__EXERCISE OBJECTIVE__
The reply should reproduce every line of the data below word for word, minus any images.

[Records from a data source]

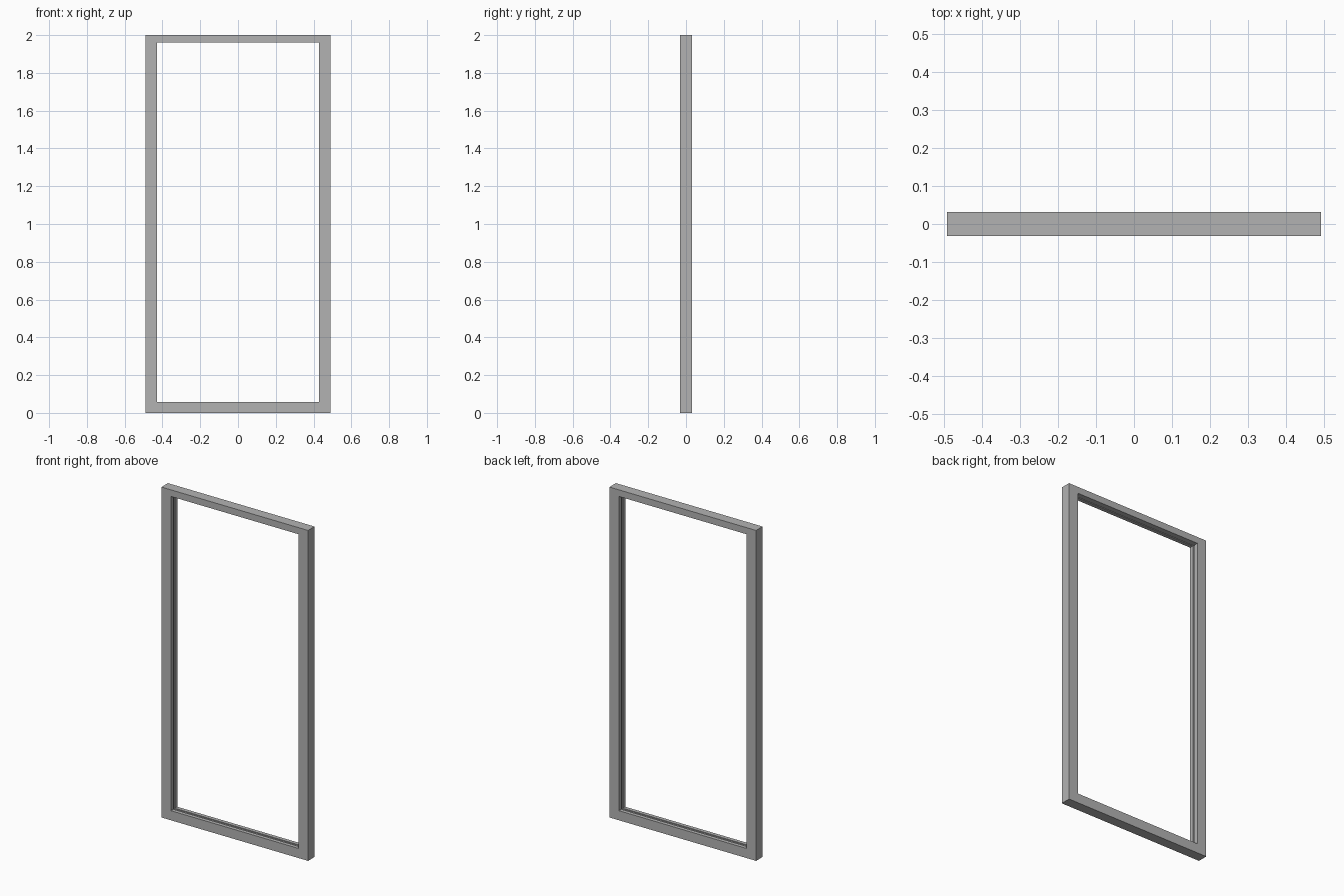
import bpy
import bmesh
from mathutils import Vector

cube = bpy.data.objects.get("Cube")
if cube:
    bpy.data.objects.remove(cube, do_unlink=True)

# One plain grey for the whole frame
grey = bpy.data.materials.new("frame_grey")
grey.use_nodes = True
colour = (0.45, 0.45, 0.45, 1)
grey.diffuse_color = colour
grey.node_tree.nodes["Principled BSDF"].inputs["Base Color"].default_value = colour


def rectangle(half_width, bottom, top):
    return [Vector((-half_width, 0, bottom)), Vector((half_width, 0, bottom)),
            Vector((half_width, 0, top)), Vector((-half_width, 0, top))]


outer = rectangle(0.491, 0, 2)
inner = rectangle(0.428, 0.058, 1.96)
depth = 0.031    # half the thickness of the frame
groove = 0.008   # half the width of the shallow channel

# Cross-section: (share of the way to the opening, y)
profile = [(0, -depth), (1, -depth), (1, -groove), (0.9, -groove),
           (0.9, groove), (1, groove), (1, depth), (0, depth)]

# Mitred members swept between neighbouring corners
names = ["bottom_rail", "left_jamb", "top_rail", "right_jamb"]
for i, name in enumerate(names):
    bm = bmesh.new()
    ends = []
    for corner in (i, (i + 1) % 4):
        ends.append([bm.verts.new(outer[corner].lerp(inner[corner], t) + Vector((0, y, 0)))
                     for t, y in profile])
    first, last = ends
    for k in range(len(profile)):
        n = (k + 1) % len(profile)
        bm.faces.new((first[k], first[n], last[n], last[k]))
    bmesh.ops.recalc_face_normals(bm, faces=bm.faces)
    # Open mitre ends meet the next member, so check that faces point outwards
    bm.faces.ensure_lookup_table()
    if bm.faces[0].normal.y > 0:
        bmesh.ops.reverse_faces(bm, faces=bm.faces)
    mesh = bpy.data.meshes.new(name)
    bm.to_mesh(mesh)
    bm.free()
    mesh.materials.append(grey)
    bpy.context.collection.objects.link(bpy.data.objects.new(name, mesh))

__RESPONSE TO THE TASK__
import bpy
import bmesh
from mathutils import Vector

cube = bpy.data.objects.get("Cube")
if cube:
    bpy.data.objects.remove(cube, do_unlink=True)

# One plain grey for the whole frame
grey = bpy.data.materials.new("frame_grey")
grey.use_nodes = True
colour = (0.45, 0.45, 0.45, 1)
grey.diffuse_color = colour
grey.node_tree.nodes["Principled BSDF"].inputs["Base Color"].default_value = colour


def rectangle(half_width, bottom, top):
    return [Vector((-half_width, 0, bottom)), Vector((half_width, 0, bottom)),
            Vector((half_width, 0, top)), Vector((-half_width, 0, top))]


outer = rectangle(0.491, 0, 2)
inner = rectangle(0.428, 0.058, 1.96)
depth = 0.031    # half the thickness of the frame
groove = 0.008   # half the width of the shallow channel

# Cross-section: (share of the way to the opening, y)
profile = [(0, -depth), (1, -depth), (1, -groove), (0.9, -groove),
           (0.9, groove), (1, groove), (1, depth), (0, depth)]

# Mitred members swept between neighbouring corners
names = ["bottom_rail", "left_jamb", "top_rail", "right_jamb"]
for i, name in enumerate(names):
    bm = bmesh.new()
    ends = []
    for corner in (i, (i + 1) % 4):
        ends.append([bm.verts.new(outer[corner].lerp(inner[corner], t) + Vector((0, y, 0)))
                     for t, y in profile])
    first, last = ends
    for k in range(len(profile)):
        n = (k + 1) % len(profile)
        bm.faces.new((first[k], first[n], last[n], last[k]))
    bmesh.ops.recalc_face_normals(bm, faces=bm.faces)
    # Open mitre ends meet the next member, so check that faces point outwards
    bm.faces.ensure_lookup_table()
    if bm.faces[0].normal.y > 0:
        bmesh.ops.reverse_faces(bm, faces=bm.faces)
    mesh = bpy.data.meshes.new(name)
    bm.to_mesh(mesh)
    bm.free()
    mesh.materials.append(grey)
    bpy.context.collection.objects.link(bpy.data.objects.new(name, mesh))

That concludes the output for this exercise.